The latest scam directed at seniors in North America has been unveiled. The American Association of Retired Persons has reported that scammers are constantly and creatively finding ways to get people to part with their hard-earned money.
The latest scam is an effort to get people to pay back taxes by purchasing iTunes gift cards and sharing the code on the back of the card. AARP Fraud Watch Network is alerting consumers about this new scam and providing useful tips to help consumers protect themselves and their money against fraudsters.
“Consumers need to be aware of new and ongoing frauds and scams that threaten their financial resilience,” said Bob Gallo, State Director for AARP Illinois. “The AARP Fraud Watch Network provides useful tools and resources consumers can use to protect themselves and their money.”
HOW DOES IT WORK?
A potential victim is contacted by an impostor claiming to be from the Internal Revenue Service informing them that they are behind in state and federal taxes, and that the potential victim will be arrested if they don’t pay back taxes immediately.
The caller directs the potential victim to purchase an iTunes gift card and put the amount they supposedly owe in back taxes, and then call back and provide the 16-digit code that is on the card to complete payment. Finally, the con artist sells the codes on the online black market and pockets the cash.

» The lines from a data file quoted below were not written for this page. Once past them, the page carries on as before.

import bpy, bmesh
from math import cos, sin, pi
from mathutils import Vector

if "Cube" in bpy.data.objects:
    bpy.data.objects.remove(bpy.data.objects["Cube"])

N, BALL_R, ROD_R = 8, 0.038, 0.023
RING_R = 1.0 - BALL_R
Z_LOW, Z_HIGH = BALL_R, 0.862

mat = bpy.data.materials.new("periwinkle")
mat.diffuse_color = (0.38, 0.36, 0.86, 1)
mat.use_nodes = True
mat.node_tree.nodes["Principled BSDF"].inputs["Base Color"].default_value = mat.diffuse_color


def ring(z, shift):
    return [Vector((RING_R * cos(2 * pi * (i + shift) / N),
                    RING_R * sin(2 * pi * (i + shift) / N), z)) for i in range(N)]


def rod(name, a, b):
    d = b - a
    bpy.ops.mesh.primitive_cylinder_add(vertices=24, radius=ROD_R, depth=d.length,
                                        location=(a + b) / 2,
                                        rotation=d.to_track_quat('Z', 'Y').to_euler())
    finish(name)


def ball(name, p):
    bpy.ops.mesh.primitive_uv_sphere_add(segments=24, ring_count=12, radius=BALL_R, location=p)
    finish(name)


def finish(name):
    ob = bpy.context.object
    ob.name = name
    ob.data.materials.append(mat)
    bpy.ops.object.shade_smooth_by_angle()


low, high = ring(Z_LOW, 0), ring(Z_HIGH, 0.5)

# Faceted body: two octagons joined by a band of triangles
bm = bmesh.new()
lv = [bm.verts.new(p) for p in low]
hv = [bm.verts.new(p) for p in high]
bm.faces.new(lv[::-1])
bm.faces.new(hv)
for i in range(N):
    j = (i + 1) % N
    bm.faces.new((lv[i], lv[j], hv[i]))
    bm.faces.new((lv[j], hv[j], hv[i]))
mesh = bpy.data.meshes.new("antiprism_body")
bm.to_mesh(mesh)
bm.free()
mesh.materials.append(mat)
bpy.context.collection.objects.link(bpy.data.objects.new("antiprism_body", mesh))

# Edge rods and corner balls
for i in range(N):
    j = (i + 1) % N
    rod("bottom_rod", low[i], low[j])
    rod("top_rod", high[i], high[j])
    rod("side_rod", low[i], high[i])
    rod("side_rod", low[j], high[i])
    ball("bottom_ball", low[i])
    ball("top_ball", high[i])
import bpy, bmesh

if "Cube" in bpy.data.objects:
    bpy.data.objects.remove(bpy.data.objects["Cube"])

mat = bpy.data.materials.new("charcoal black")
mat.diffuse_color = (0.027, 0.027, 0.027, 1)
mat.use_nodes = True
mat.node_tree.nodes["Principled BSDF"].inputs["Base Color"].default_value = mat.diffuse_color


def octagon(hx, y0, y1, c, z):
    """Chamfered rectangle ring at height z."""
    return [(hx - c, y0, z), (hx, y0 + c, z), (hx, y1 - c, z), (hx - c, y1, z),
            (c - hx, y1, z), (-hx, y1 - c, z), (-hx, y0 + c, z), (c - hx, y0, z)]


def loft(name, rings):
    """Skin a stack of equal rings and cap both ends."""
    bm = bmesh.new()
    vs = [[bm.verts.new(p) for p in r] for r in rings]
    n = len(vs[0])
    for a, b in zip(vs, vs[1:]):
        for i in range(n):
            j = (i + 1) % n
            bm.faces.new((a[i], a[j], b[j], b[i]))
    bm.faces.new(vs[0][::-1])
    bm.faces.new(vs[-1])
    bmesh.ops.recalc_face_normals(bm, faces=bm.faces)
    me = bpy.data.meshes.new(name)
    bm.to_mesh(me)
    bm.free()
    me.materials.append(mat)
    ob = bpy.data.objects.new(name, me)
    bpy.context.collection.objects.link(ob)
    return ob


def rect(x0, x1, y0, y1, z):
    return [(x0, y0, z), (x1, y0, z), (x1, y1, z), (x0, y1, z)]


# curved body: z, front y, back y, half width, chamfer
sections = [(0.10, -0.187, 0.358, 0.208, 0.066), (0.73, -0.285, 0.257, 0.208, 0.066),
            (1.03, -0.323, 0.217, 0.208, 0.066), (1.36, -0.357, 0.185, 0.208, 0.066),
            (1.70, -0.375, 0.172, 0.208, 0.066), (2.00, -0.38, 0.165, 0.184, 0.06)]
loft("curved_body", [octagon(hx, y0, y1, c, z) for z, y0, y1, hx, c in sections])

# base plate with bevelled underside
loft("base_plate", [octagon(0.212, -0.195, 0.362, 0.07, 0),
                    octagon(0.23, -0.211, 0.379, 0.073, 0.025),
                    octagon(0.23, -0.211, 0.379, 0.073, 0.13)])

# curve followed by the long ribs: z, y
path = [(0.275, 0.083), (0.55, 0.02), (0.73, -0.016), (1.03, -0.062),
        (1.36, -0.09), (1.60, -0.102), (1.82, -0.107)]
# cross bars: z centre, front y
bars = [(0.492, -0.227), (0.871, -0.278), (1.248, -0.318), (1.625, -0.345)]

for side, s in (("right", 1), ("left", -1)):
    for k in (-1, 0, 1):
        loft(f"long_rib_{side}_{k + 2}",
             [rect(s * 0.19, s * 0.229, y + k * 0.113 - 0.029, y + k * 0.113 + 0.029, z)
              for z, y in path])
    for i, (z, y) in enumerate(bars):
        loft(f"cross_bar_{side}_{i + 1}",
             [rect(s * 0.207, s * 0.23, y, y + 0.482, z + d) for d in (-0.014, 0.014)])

WHAT SHOULD YOU KNOW?
- The IRS only accepts checks, cash and credit cards as forms of payment.
- Apple sells iTunes gift cards solely for purchases on the iTunes store and the app store. If you are not shopping on the iTunes or app stores, you should not be using an iTunes gift card.
WHAT SHOULD YOU DO?
- Never agree to pay anyone besides Apple with an iTunes gift card.
- If you are targeted with a scam like this, report it to the Federal Trade Commission.
In 2014, AARP launched the Fraud Watch Network to arm Americans with the tools and resources they need to spot and avoid scams and identity theft. But scammers are still out there, making every attempt possible to cheat consumers out of their hard-earned money. The public can sign up for free to receive Fraud Watch Network alerts and more at www.aarp.org/fraudwatchnetwork. – USNewswire